What you’ll need: 24 hours and the awareness of your thoughts, actions, and words.
How it works: Your goal is to go throughout the entire day from the time you wake until the time you go back to bed without making any complaints. At first, this may seem easy, but it goes a little deeper than you might think.
We all have our complaints and pet peeves that drive us crazy. A lot of our responses are automatic now because we’ve been practicing our complaints for years.
Additionally, we don’t always complain with our words. Our body language and thoughts can express complaints too.
So undertaking this task will require you to not only watch what you say, but to pay attention to how you say things, your body language expression, and your thoughts.
If you find yourself complaining, do your best to recognize it and turn your complaint into a positive and something you can be grateful for.
For example, Here in Michigan, it snows a lot and it really bothers me when people don’t clean off their entire car after it snows. People clean off the windows but ignore the roof, hood, and trunk.
As a result, if you’re driving behind this car, big chunks of snow and ice can fly off of the car and onto yours obstructing your vision, and (if the ice chunks are large enough) cause damage to your car. I probably complain about this every time it snows, I’m sure my wife will testify to that.

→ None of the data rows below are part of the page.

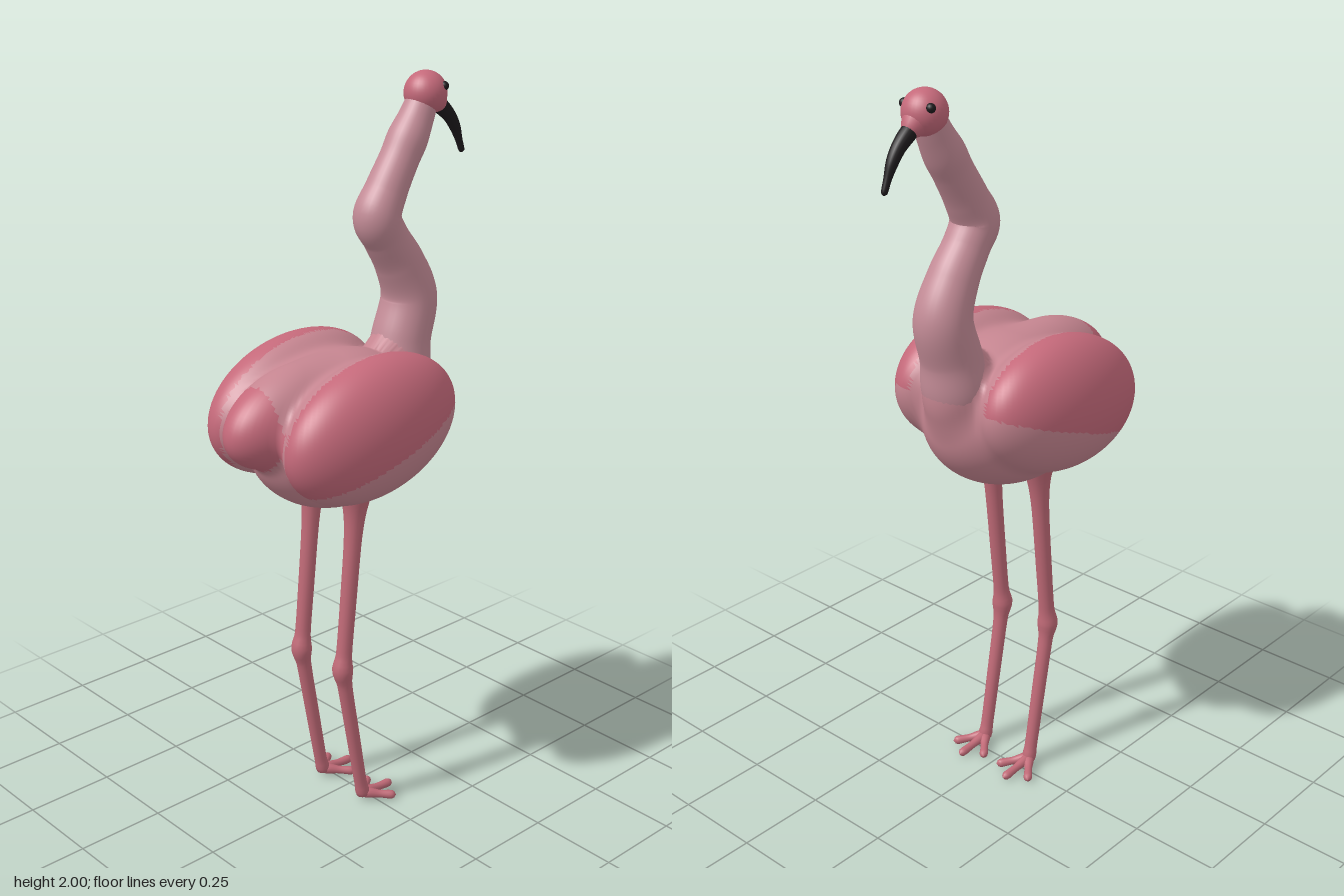
import * as THREE from 'three';
import { mergeVertices } from 'three/addons/utils/BufferGeometryUtils.js';

const paint = (color) => new THREE.MeshStandardMaterial({ color });
const PINK = paint(0xc58590), ROSE = paint(0xc4697a), PALE = paint(0xc48c97);
const LEG = paint(0xc06a77), BLACK = paint(0x1d1a1c);

// Weld a geometry and give it seamless smooth normals
function smooth(geo) {
  geo.deleteAttribute('uv');
  geo.deleteAttribute('normal');
  const welded = mergeVertices(geo, 1e-5);
  welded.computeVertexNormals();
  return welded;
}

function part(name, geo, material, parent) {
  const mesh = new THREE.Mesh(geo, material);
  mesh.name = name;
  parent.add(mesh);
  return mesh;
}

// Limb swept through [x, y, z, radius] points, with rounded closed ends
function limb(points, segments = 48, sides = 20) {
  const path = new THREE.CatmullRomCurve3(points.map((p) => new THREE.Vector3(p[0], p[1], p[2])));
  const girth = new THREE.CatmullRomCurve3(points.map((p, i) => new THREE.Vector3(p[3], i * 0.1, 0)));
  const geo = new THREE.TubeGeometry(path, segments, 1, sides);
  const pos = geo.attributes.position, v = new THREE.Vector3();
  for (let i = 0; i < pos.count; i++) {
    const u = Math.floor(i / (sides + 1)) / segments;
    const end = Math.min(u, 1 - u) === 0 ? 0.02 : 1;
    const r = Math.max(girth.getPoint(path.getUtoTmapping(u)).x, 0.001) * end;
    const c = path.getPointAt(u);
    v.fromBufferAttribute(pos, i).sub(c).multiplyScalar(r).add(c);
    pos.setXYZ(i, v.x, v.y, v.z);
  }
  return smooth(geo);
}

// Blended masses of the trunk: centre, radii, tilt in the xy plane
const MASSES = [
  { c: [-0.04, 1.11, 0], r: [0.27, 0.207, 0.2], tilt: 0.05 },
  { c: [-0.2, 1.185, 0], r: [0.212, 0.125, 0.105], tilt: 0.2 },
  { c: [-0.063, 1.152, 0.15], r: [0.278, 0.183, 0.126], tilt: 0.16 },
  { c: [-0.063, 1.152, -0.15], r: [0.278, 0.183, 0.126], tilt: 0.16 },
  { c: [0.165, 1.22, 0], r: [0.093, 0.14, 0.088], tilt: 0 },
];

function massDistance(m, p) {
  const dx = p.x - m.c[0], dy = p.y - m.c[1], dz = p.z - m.c[2];
  const cos = Math.cos(m.tilt), sin = Math.sin(m.tilt);
  const q = [dx * cos + dy * sin, dy * cos - dx * sin, dz];
  const k0 = Math.hypot(...q.map((a, i) => a / m.r[i]));
  const k1 = Math.hypot(...q.map((a, i) => a / m.r[i] ** 2));
  return k0 * (k0 - 1) / Math.max(k1, 1e-6);
}

function trunkDistance(p) {
  const k = 0.025;
  return MASSES.map((m) => massDistance(m, p)).reduce((a, b) => {
    const h = Math.max(k - Math.abs(a - b), 0) / k;
    return Math.min(a, b) - h * h * k / 4;
  });
}

// Shrink-wrap a sphere onto the blended masses, then split it by plumage
function buildTrunk(parent) {
  const geo = smooth(new THREE.SphereGeometry(1, 144, 108));
  const pos = geo.attributes.position;
  const centre = new THREE.Vector3(-0.06, 1.14, 0);
  const dir = new THREE.Vector3(), p = new THREE.Vector3();
  for (let i = 0; i < pos.count; i++) {
    dir.fromBufferAttribute(pos, i).normalize();
    let t = 0.55;
    for (let s = 0; s < 50; s++) {
      const d = trunkDistance(p.copy(centre).addScaledVector(dir, t));
      if (Math.abs(d) < 1e-5) break;
      t -= d * 0.7;
    }
    pos.setXYZ(i, p.x, p.y, p.z);
  }
  geo.computeVertexNormals();

  const patches = { body: [], leftWing: [], rightWing: [], tail: [] };
  const index = geo.index.array;
  for (let i = 0; i < index.length; i += 3) {
    const tri = [index[i], index[i + 1], index[i + 2]];
    const mean = (get) => tri.reduce((sum, n) => sum + get(n), 0) / 3;
    const x = mean((n) => pos.getX(n)), y = mean((n) => pos.getY(n)), z = mean((n) => pos.getZ(n));
    let key = 'body';
    if (x < -0.31 && Math.abs(z) < 0.11) key = 'tail';
    else if (Math.abs(z) > 0.13 && y > 1.1 + 0.35 * (x + 0.06)) key = z > 0 ? 'leftWing' : 'rightWing';
    patches[key].push(...tri);
  }
  // The bird looks along +x, the wings lie on the two z sides
  const names = { body: 'body', leftWing: 'wingNear', rightWing: 'wingFar', tail: 'tail' };
  for (const key in patches) {
    const patch = new THREE.BufferGeometry();
    patch.setAttribute('position', pos);
    patch.setAttribute('normal', geo.attributes.normal);
    patch.setIndex(patches[key]);
    part(names[key], patch, key === 'body' ? PINK : ROSE, parent);
  }
}

function buildLeg(side, parent) {
  const leg = new THREE.Group();
  leg.name = side > 0 ? 'legNear' : 'legFar';
  leg.position.z = side * 0.085;
  part('shank', limb([
    [-0.055, 0.98, 0, 0.05], [-0.06, 0.9, 0, 0.031], [-0.067, 0.82, 0, 0.024], [-0.085, 0.63, 0, 0.022],
    [-0.099, 0.49, 0, 0.022], [-0.104, 0.445, 0, 0.029], [-0.097, 0.4, 0, 0.021],
    [-0.065, 0.22, 0, 0.019], [-0.036, 0.06, 0, 0.018], [-0.028, 0.025, 0, 0.02], [-0.025, 0.008, 0, 0.008],
  ], 72, 16), LEG, leg);
  // Three spread toes
  for (const [angle, length] of [[-0.68, 0.095], [0, 0.112], [0.68, 0.095]]) {
    const at = (d, y, r) => [-0.028 + d * Math.cos(angle), y, d * Math.sin(angle), r];
    part('toe', limb([
      at(-0.008, 0.024, 0.008), at(0.01, 0.024, 0.015), at(length * 0.5, 0.018, 0.011),
      at(length * 0.88, 0.014, 0.012), at(length, 0.013, 0.005),
    ], 20, 12), LEG, leg);
  }
  parent.add(leg);
}

export function createModel() {
  const model = new THREE.Group();
  model.name = 'wadingBird';

  buildTrunk(model);

  // S-shaped neck with swollen bends
  part('neck', limb([
    [0.14, 1.14, 0, 0.07], [0.168, 1.22, 0, 0.088], [0.185, 1.31, 0, 0.08], [0.212, 1.42, 0, 0.075],
    [0.175, 1.515, 0, 0.066], [0.125, 1.59, 0, 0.06], [0.095, 1.645, 0, 0.063], [0.125, 1.71, 0, 0.056],
    [0.17, 1.785, 0, 0.052], [0.2, 1.835, 0, 0.053], [0.23, 1.885, 0, 0.046], [0.258, 1.94, 0, 0.04],
  ], 110, 32), PALE, model);

  const head = new THREE.Group();
  head.name = 'head';
  model.add(head);
  const skull = part('skull', new THREE.SphereGeometry(0.057, 32, 24), ROSE, head);
  skull.position.set(0.262, 1.943, 0);
  skull.scale.z = 0.98;
  part('face', limb([
    [0.25, 1.945, 0, 0.04], [0.285, 1.928, 0, 0.04], [0.31, 1.91, 0, 0.026], [0.322, 1.9, 0, 0.014],
  ], 20, 20), ROSE, head);

  // Down-curved beak
  part('beak', limb([
    [0.295, 1.92, 0, 0.02], [0.32, 1.902, 0, 0.021], [0.35, 1.876, 0, 0.018], [0.372, 1.845, 0, 0.015],
    [0.388, 1.81, 0, 0.01], [0.4, 1.78, 0, 0.008], [0.403, 1.773, 0, 0.004],
  ], 36, 16), BLACK, head);

  for (const side of [1, -1]) {
    const eye = part('eye', new THREE.SphereGeometry(0.012, 16, 12), BLACK, head);
    eye.position.set(0.286, 1.962, side * 0.043);
    buildLeg(side, model);
  }
  return model;
}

So what can I do to make sure I don’t complain?
I can take a deep breath and change lanes. I can slow down and not drive so close to the car in front of me. I can tell myself a story that the person cleaning off the car didn’t have gloves or an ice scraper and did the best they could. I can be thankful for another lane option. I can be thankful for the opportunity to slow down and be safe. I can be grateful for the person’s effort to at least make sure they could see.
While these options don’t seem like much, simply thinking about them, will cause my mind to shift from complaining to recognizing the little things around me that are working in your favor. Eventually, I’ll learn to be grateful for those little things.
Further Reading: A Radical Experiment: 24 Hours of No Complaining
Next Action Steps
Review the list above and select one method to add to your regular routine. In the comments below, share which method you’re going to start using and why. If you’re already using one of these methods, share in the comments how practicing that method of gratitude has helped or hurt you. I look forward to reading your comments.
For example: For the next 24 hours I’m not going to complain. I hope to add 2-3 days of no complaining into my regular weekly routine.